Foundation contributions make up more than half the annual budget for Hoffenheim's youth teams, said Matthias Born, the program's director of sports. He declined comment on the size of the budget. Bayern, for example, has an 80 million-euro annual budget.
Hopp is building a 60 million-euro stadium four kilometers (2.5 miles) from Hoffenheim. It's just off the Autobahn and will give fans within driving distance a chance to see Hoffenheim play the rest of the 18-team Bundesliga.
"I invested in the stadium and a training center and I expect rent," Hopp said. "The bottom line is that clubs are economic ventures."
As its full name states, TSG 1899 Hoffenheim was founded in 1899 as a club of the sort found in almost every community in Germany. The professional soccer team is one of its activities. The same is true at FC Bayern Munich e.V., the current Bundesliga champion, which was founded 11 years after Hoffenheim.
There are differences. Bayern has more than 135,000 members. Hoffenheim has 1,800. And Hopp.
"I was an enthusiastic player," said the retired executive. As a forward on Hoffenheim regional league teams, Hopp played until age 25, when he took a job at International Business Machines Corp. as a software engineer.
To put the soccer team on the map, Hopp sought out Ralf Rangnick, a coach who guided SSV Ulm 1846 from the same regional league where Hoffenheim used to play into the second division.
Armed with player purchases for 20 million euros after promotion to the second division, Rangnick steered Hoffenheim to a second-place finish in its first season, enough to earn promotion to the top Bundesliga and an opportunity to topple Bayern.
Hoffenheim was 80-1 to win the league title at Ladbrokes Plc, the Harrow, England-based company that owns more than 2,300 betting shops in the U.K. and Ireland. Bayern is the favorite with 1-2 odds.
Hopp said he's not deluding himself. A finish in the middle of the division for Hoffenheim would be fine, he said.

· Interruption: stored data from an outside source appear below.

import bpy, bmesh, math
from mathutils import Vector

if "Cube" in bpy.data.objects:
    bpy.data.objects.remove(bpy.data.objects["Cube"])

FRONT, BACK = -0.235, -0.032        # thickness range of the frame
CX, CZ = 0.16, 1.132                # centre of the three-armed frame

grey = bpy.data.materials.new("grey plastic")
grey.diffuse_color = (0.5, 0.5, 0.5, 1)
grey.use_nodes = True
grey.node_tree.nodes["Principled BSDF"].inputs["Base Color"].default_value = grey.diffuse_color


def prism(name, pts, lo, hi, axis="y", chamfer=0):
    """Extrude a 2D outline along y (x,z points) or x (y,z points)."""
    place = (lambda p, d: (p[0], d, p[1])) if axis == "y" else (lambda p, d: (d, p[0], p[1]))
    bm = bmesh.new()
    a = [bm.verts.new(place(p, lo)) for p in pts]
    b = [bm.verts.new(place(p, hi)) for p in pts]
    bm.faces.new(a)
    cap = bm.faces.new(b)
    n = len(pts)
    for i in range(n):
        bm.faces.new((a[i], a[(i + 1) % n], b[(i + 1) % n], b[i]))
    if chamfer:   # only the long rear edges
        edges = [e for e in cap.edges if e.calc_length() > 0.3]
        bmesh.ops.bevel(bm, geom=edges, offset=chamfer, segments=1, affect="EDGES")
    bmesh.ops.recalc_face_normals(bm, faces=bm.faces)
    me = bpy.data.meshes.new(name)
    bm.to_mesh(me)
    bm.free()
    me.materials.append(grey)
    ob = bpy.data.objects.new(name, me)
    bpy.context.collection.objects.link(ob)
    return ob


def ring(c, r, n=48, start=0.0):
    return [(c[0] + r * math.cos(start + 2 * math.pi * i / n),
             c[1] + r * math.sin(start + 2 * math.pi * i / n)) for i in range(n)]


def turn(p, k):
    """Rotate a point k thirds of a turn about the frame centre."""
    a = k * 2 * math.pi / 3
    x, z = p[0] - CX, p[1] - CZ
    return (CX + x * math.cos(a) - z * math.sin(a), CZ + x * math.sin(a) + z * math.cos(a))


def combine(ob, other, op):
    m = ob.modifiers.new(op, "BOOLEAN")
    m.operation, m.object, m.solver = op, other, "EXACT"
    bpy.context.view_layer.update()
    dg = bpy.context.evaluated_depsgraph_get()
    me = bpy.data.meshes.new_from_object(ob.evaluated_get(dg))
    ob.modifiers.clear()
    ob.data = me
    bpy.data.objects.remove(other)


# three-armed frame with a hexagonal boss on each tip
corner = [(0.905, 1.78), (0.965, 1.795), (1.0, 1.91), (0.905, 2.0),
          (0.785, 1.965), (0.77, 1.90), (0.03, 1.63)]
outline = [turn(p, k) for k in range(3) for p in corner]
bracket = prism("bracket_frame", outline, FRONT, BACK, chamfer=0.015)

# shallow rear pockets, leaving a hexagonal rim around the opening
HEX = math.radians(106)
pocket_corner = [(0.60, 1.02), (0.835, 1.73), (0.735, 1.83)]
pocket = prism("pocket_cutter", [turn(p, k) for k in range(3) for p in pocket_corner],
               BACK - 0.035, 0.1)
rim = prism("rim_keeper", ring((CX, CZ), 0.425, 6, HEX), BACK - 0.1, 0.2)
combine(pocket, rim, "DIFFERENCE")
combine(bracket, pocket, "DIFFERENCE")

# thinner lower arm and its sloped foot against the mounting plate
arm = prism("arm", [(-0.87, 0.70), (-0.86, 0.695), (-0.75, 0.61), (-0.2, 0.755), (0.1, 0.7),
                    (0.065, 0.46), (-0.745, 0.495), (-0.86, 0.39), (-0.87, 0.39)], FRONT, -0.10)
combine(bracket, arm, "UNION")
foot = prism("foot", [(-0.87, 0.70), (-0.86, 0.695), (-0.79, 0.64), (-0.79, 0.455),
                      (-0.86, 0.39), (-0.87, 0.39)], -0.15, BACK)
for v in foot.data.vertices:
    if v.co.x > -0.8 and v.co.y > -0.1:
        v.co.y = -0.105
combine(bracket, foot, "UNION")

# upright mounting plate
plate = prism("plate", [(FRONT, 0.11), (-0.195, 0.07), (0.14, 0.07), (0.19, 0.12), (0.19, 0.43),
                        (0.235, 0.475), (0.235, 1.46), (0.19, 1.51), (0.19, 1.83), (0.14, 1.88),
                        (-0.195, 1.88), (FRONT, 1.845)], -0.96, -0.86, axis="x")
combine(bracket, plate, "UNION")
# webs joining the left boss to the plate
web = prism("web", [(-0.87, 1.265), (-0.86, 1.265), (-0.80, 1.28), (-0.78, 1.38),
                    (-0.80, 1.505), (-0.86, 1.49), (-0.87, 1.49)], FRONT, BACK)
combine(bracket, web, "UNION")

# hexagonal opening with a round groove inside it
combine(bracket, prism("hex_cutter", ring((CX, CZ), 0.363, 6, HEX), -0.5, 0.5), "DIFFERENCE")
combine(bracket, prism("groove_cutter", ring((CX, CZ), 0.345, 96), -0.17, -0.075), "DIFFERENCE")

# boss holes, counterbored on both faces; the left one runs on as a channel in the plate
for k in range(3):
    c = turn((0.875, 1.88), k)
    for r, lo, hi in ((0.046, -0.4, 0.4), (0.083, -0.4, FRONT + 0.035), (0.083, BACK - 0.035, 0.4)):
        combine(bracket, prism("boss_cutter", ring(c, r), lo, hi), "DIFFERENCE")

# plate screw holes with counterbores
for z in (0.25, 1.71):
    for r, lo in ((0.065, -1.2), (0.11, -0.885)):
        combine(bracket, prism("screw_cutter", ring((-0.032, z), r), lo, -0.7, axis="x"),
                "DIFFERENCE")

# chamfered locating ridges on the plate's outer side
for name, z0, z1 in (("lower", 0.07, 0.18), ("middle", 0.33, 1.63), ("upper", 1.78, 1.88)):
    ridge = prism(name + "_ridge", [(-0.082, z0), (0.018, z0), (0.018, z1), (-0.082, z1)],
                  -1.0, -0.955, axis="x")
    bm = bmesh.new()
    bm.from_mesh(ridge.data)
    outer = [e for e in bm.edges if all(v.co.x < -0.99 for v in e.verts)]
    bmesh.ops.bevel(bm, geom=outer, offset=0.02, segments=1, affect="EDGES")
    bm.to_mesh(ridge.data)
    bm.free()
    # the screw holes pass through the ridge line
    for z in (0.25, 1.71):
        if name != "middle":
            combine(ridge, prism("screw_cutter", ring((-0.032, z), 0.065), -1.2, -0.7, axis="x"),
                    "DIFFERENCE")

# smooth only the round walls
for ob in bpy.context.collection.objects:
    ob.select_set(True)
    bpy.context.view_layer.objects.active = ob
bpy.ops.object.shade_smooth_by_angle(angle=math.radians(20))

"We are not in that league," Hopp said. "Nonetheless, we can make things interesting."
Bayern's roster is packed with national team players from Germany and its neighbors, including Miroslav Klose, the top scorer at the 2006 World Cup. Hoffenheim's strikers, Demba Ba of Senegal and Chinedu Obasi of Nigeria, each scored 12 goals last season, tied for seventh among second-division players.
That doesn't damp the enthusiasm in Hoffenheim, where the public bus runs once an hour, twice between noon and 1 p.m. At Frank Stepanovic's bicycle shop, a handwritten banner spans the display window congratulating the team on reaching the first division.

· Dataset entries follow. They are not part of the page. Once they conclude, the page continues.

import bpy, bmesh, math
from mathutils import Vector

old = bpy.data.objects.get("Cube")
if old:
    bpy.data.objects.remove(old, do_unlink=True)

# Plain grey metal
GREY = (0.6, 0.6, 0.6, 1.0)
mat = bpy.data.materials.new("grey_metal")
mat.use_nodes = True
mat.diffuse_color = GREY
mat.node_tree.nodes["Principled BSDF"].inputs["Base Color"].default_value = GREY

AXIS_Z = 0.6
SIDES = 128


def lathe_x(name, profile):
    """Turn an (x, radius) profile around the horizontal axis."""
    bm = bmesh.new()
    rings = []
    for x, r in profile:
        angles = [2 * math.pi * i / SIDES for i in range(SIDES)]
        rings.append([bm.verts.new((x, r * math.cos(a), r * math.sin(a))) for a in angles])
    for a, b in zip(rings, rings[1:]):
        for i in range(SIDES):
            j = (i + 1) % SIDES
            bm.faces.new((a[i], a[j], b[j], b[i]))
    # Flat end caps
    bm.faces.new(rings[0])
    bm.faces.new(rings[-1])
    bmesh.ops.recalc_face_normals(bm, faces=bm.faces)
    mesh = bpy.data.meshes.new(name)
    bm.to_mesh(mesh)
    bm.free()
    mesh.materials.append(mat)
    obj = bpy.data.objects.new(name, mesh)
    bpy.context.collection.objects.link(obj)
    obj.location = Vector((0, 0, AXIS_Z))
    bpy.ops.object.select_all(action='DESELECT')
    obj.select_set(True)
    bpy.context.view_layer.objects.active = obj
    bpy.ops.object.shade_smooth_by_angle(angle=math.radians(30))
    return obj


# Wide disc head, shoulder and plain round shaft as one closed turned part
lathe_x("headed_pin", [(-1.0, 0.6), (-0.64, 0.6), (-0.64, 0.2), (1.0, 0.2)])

The house across the street is freshly painted in the club's colors, azure and white, with the team logo emblazoned on one wall.
"More people are stopping by and asking for fan gear," Stepanovic said. "Mostly they are people from other German states, and that didn't used to happen."
Stepanovic can claim his own contribution: The club's players train on 33 bikes bought from him.
Hoffenheim will be wearing jerseys with the TVDigital logo, a four-year-old publication owned by Hamburg-based Axel Springer AG. TVDigital is paying Hoffenheim 2.5 million euros to be the main sponsor, said Stefan Zech, publishing director. Hopp's style is what makes the sponsorship attractive, he said.
"Hopp isn't interested in buying stars for a lot of money," Zech said. "They are working continually to achieve success and that is very important to us as a sponsor."